Exercise objective. A faithful copy of every entry, with the pictures removed, is what is needed here.

========

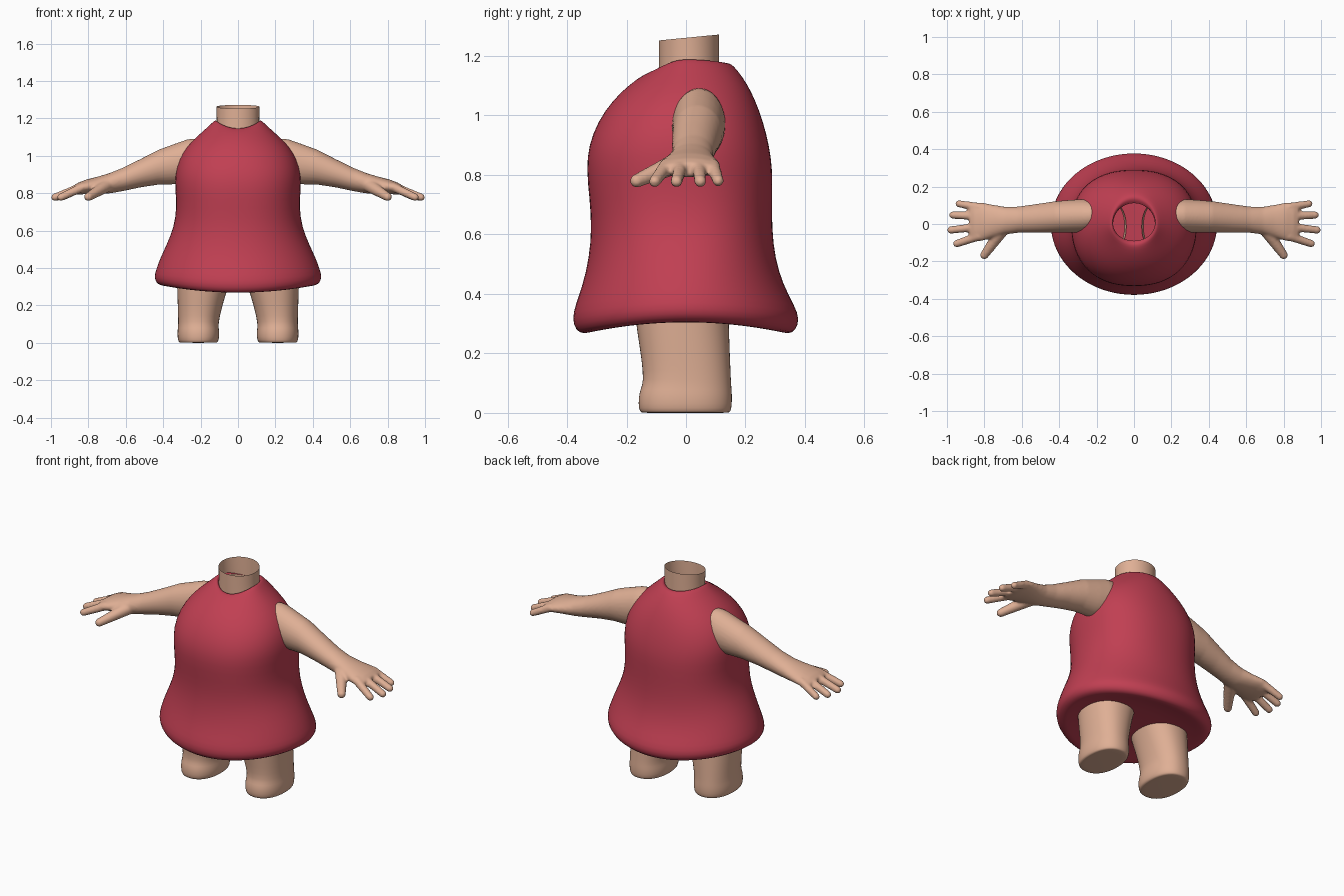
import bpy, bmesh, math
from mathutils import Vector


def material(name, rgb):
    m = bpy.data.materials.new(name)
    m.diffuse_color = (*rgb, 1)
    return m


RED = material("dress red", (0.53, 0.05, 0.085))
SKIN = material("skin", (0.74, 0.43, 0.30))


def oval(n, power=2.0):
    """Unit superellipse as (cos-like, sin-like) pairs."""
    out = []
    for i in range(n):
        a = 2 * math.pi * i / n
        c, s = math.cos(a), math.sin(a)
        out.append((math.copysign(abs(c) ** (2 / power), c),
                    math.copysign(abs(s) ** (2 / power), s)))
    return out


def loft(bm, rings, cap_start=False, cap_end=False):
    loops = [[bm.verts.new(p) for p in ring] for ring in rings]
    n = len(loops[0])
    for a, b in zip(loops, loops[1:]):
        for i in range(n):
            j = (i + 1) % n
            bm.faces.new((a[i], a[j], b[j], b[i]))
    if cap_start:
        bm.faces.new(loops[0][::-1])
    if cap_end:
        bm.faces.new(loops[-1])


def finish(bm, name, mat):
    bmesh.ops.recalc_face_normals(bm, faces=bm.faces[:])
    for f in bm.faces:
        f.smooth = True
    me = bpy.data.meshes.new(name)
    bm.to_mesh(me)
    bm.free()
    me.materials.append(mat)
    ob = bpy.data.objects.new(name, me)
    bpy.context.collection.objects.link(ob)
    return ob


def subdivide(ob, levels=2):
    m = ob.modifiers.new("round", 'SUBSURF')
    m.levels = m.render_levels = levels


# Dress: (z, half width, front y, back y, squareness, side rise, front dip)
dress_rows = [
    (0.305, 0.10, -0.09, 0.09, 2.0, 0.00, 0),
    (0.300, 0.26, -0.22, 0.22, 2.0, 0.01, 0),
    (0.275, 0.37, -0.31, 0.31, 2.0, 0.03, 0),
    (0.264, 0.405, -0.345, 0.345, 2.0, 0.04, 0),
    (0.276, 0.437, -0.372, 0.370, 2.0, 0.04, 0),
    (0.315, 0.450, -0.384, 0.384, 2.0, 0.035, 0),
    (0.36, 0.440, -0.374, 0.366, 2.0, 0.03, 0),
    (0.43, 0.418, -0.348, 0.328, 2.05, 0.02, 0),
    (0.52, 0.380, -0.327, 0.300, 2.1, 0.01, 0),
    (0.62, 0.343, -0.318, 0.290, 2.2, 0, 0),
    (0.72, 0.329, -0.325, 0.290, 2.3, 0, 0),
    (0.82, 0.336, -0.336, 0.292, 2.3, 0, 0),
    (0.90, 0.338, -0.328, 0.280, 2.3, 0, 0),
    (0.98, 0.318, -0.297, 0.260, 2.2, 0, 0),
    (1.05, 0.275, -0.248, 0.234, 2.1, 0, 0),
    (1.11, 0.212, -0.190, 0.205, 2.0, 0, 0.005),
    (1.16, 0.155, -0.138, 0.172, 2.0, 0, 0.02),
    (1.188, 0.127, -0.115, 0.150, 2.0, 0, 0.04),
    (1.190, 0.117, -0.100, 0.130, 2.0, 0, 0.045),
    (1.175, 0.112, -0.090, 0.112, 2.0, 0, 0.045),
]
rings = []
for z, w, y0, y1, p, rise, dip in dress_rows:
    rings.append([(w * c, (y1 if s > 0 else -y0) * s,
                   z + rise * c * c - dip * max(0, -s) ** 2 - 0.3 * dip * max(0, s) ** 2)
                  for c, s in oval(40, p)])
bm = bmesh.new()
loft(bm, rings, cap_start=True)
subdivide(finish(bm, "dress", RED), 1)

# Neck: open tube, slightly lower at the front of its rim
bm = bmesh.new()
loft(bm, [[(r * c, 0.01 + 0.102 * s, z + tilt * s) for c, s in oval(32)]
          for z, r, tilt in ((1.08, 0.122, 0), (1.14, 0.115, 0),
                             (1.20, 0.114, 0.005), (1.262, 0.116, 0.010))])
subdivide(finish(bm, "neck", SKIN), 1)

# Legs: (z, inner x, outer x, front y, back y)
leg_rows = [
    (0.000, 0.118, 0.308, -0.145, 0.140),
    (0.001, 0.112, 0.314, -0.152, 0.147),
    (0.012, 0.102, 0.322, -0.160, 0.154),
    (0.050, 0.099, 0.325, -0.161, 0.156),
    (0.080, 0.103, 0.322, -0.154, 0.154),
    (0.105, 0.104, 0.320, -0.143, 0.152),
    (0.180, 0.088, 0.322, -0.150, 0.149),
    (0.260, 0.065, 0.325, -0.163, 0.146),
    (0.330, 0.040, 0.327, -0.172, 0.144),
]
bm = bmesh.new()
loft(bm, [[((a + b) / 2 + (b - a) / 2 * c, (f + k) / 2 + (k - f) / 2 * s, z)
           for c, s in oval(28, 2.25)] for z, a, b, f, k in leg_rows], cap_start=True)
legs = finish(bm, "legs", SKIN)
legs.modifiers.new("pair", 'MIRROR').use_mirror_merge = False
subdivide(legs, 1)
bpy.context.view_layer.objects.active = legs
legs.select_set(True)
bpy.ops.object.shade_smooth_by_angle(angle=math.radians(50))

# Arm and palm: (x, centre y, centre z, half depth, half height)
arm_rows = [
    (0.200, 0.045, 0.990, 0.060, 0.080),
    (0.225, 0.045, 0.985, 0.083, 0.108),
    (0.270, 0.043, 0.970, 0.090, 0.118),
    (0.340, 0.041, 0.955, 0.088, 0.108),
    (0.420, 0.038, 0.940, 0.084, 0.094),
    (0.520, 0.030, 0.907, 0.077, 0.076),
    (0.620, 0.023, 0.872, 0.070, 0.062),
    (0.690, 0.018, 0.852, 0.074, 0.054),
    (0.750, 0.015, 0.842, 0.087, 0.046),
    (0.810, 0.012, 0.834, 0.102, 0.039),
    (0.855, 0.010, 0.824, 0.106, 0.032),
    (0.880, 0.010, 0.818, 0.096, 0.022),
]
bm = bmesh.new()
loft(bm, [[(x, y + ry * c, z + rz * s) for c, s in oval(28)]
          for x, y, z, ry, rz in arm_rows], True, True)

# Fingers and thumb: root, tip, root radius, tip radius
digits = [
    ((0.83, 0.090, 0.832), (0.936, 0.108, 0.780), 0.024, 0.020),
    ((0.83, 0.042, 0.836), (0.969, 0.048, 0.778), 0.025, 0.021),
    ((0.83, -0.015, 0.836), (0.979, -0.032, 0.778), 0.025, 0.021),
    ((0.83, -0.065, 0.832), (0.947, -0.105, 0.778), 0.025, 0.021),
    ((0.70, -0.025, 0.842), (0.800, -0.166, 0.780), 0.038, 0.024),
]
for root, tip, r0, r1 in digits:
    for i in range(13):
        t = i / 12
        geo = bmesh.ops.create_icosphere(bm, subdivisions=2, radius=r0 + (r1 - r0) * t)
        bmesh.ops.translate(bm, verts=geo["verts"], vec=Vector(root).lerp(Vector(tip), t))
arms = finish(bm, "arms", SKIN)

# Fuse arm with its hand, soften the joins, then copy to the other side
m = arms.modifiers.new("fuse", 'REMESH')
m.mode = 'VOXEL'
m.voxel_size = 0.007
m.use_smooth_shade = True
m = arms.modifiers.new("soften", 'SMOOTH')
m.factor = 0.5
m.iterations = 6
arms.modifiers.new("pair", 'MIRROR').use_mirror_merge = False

========

Output for this task.
import bpy, bmesh, math
from mathutils import Vector


def material(name, rgb):
    m = bpy.data.materials.new(name)
    m.diffuse_color = (*rgb, 1)
    return m


RED = material("dress red", (0.53, 0.05, 0.085))
SKIN = material("skin", (0.74, 0.43, 0.30))


def oval(n, power=2.0):
    """Unit superellipse as (cos-like, sin-like) pairs."""
    out = []
    for i in range(n):
        a = 2 * math.pi * i / n
        c, s = math.cos(a), math.sin(a)
        out.append((math.copysign(abs(c) ** (2 / power), c),
                    math.copysign(abs(s) ** (2 / power), s)))
    return out


def loft(bm, rings, cap_start=False, cap_end=False):
    loops = [[bm.verts.new(p) for p in ring] for ring in rings]
    n = len(loops[0])
    for a, b in zip(loops, loops[1:]):
        for i in range(n):
            j = (i + 1) % n
            bm.faces.new((a[i], a[j], b[j], b[i]))
    if cap_start:
        bm.faces.new(loops[0][::-1])
    if cap_end:
        bm.faces.new(loops[-1])


def finish(bm, name, mat):
    bmesh.ops.recalc_face_normals(bm, faces=bm.faces[:])
    for f in bm.faces:
        f.smooth = True
    me = bpy.data.meshes.new(name)
    bm.to_mesh(me)
    bm.free()
    me.materials.append(mat)
    ob = bpy.data.objects.new(name, me)
    bpy.context.collection.objects.link(ob)
    return ob


def subdivide(ob, levels=2):
    m = ob.modifiers.new("round", 'SUBSURF')
    m.levels = m.render_levels = levels


# Dress: (z, half width, front y, back y, squareness, side rise, front dip)
dress_rows = [
    (0.305, 0.10, -0.09, 0.09, 2.0, 0.00, 0),
    (0.300, 0.26, -0.22, 0.22, 2.0, 0.01, 0),
    (0.275, 0.37, -0.31, 0.31, 2.0, 0.03, 0),
    (0.264, 0.405, -0.345, 0.345, 2.0, 0.04, 0),
    (0.276, 0.437, -0.372, 0.370, 2.0, 0.04, 0),
    (0.315, 0.450, -0.384, 0.384, 2.0, 0.035, 0),
    (0.36, 0.440, -0.374, 0.366, 2.0, 0.03, 0),
    (0.43, 0.418, -0.348, 0.328, 2.05, 0.02, 0),
    (0.52, 0.380, -0.327, 0.300, 2.1, 0.01, 0),
    (0.62, 0.343, -0.318, 0.290, 2.2, 0, 0),
    (0.72, 0.329, -0.325, 0.290, 2.3, 0, 0),
    (0.82, 0.336, -0.336, 0.292, 2.3, 0, 0),
    (0.90, 0.338, -0.328, 0.280, 2.3, 0, 0),
    (0.98, 0.318, -0.297, 0.260, 2.2, 0, 0),
    (1.05, 0.275, -0.248, 0.234, 2.1, 0, 0),
    (1.11, 0.212, -0.190, 0.205, 2.0, 0, 0.005),
    (1.16, 0.155, -0.138, 0.172, 2.0, 0, 0.02),
    (1.188, 0.127, -0.115, 0.150, 2.0, 0, 0.04),
    (1.190, 0.117, -0.100, 0.130, 2.0, 0, 0.045),
    (1.175, 0.112, -0.090, 0.112, 2.0, 0, 0.045),
]
rings = []
for z, w, y0, y1, p, rise, dip in dress_rows:
    rings.append([(w * c, (y1 if s > 0 else -y0) * s,
                   z + rise * c * c - dip * max(0, -s) ** 2 - 0.3 * dip * max(0, s) ** 2)
                  for c, s in oval(40, p)])
bm = bmesh.new()
loft(bm, rings, cap_start=True)
subdivide(finish(bm, "dress", RED), 1)

# Neck: open tube, slightly lower at the front of its rim
bm = bmesh.new()
loft(bm, [[(r * c, 0.01 + 0.102 * s, z + tilt * s) for c, s in oval(32)]
          for z, r, tilt in ((1.08, 0.122, 0), (1.14, 0.115, 0),
                             (1.20, 0.114, 0.005), (1.262, 0.116, 0.010))])
subdivide(finish(bm, "neck", SKIN), 1)

# Legs: (z, inner x, outer x, front y, back y)
leg_rows = [
    (0.000, 0.118, 0.308, -0.145, 0.140),
    (0.001, 0.112, 0.314, -0.152, 0.147),
    (0.012, 0.102, 0.322, -0.160, 0.154),
    (0.050, 0.099, 0.325, -0.161, 0.156),
    (0.080, 0.103, 0.322, -0.154, 0.154),
    (0.105, 0.104, 0.320, -0.143, 0.152),
    (0.180, 0.088, 0.322, -0.150, 0.149),
    (0.260, 0.065, 0.325, -0.163, 0.146),
    (0.330, 0.040, 0.327, -0.172, 0.144),
]
bm = bmesh.new()
loft(bm, [[((a + b) / 2 + (b - a) / 2 * c, (f + k) / 2 + (k - f) / 2 * s, z)
           for c, s in oval(28, 2.25)] for z, a, b, f, k in leg_rows], cap_start=True)
legs = finish(bm, "legs", SKIN)
legs.modifiers.new("pair", 'MIRROR').use_mirror_merge = False
subdivide(legs, 1)
bpy.context.view_layer.objects.active = legs
legs.select_set(True)
bpy.ops.object.shade_smooth_by_angle(angle=math.radians(50))

# Arm and palm: (x, centre y, centre z, half depth, half height)
arm_rows = [
    (0.200, 0.045, 0.990, 0.060, 0.080),
    (0.225, 0.045, 0.985, 0.083, 0.108),
    (0.270, 0.043, 0.970, 0.090, 0.118),
    (0.340, 0.041, 0.955, 0.088, 0.108),
    (0.420, 0.038, 0.940, 0.084, 0.094),
    (0.520, 0.030, 0.907, 0.077, 0.076),
    (0.620, 0.023, 0.872, 0.070, 0.062),
    (0.690, 0.018, 0.852, 0.074, 0.054),
    (0.750, 0.015, 0.842, 0.087, 0.046),
    (0.810, 0.012, 0.834, 0.102, 0.039),
    (0.855, 0.010, 0.824, 0.106, 0.032),
    (0.880, 0.010, 0.818, 0.096, 0.022),
]
bm = bmesh.new()
loft(bm, [[(x, y + ry * c, z + rz * s) for c, s in oval(28)]
          for x, y, z, ry, rz in arm_rows], True, True)

# Fingers and thumb: root, tip, root radius, tip radius
digits = [
    ((0.83, 0.090, 0.832), (0.936, 0.108, 0.780), 0.024, 0.020),
    ((0.83, 0.042, 0.836), (0.969, 0.048, 0.778), 0.025, 0.021),
    ((0.83, -0.015, 0.836), (0.979, -0.032, 0.778), 0.025, 0.021),
    ((0.83, -0.065, 0.832), (0.947, -0.105, 0.778), 0.025, 0.021),
    ((0.70, -0.025, 0.842), (0.800, -0.166, 0.780), 0.038, 0.024),
]
for root, tip, r0, r1 in digits:
    for i in range(13):
        t = i / 12
        geo = bmesh.ops.create_icosphere(bm, subdivisions=2, radius=r0 + (r1 - r0) * t)
        bmesh.ops.translate(bm, verts=geo["verts"], vec=Vector(root).lerp(Vector(tip), t))
arms = finish(bm, "arms", SKIN)

# Fuse arm with its hand, soften the joins, then copy to the other side
m = arms.modifiers.new("fuse", 'REMESH')
m.mode = 'VOXEL'
m.voxel_size = 0.007
m.use_smooth_shade = True
m = arms.modifiers.new("soften", 'SMOOTH')
m.factor = 0.5
m.iterations = 6
arms.modifiers.new("pair", 'MIRROR').use_mirror_merge = False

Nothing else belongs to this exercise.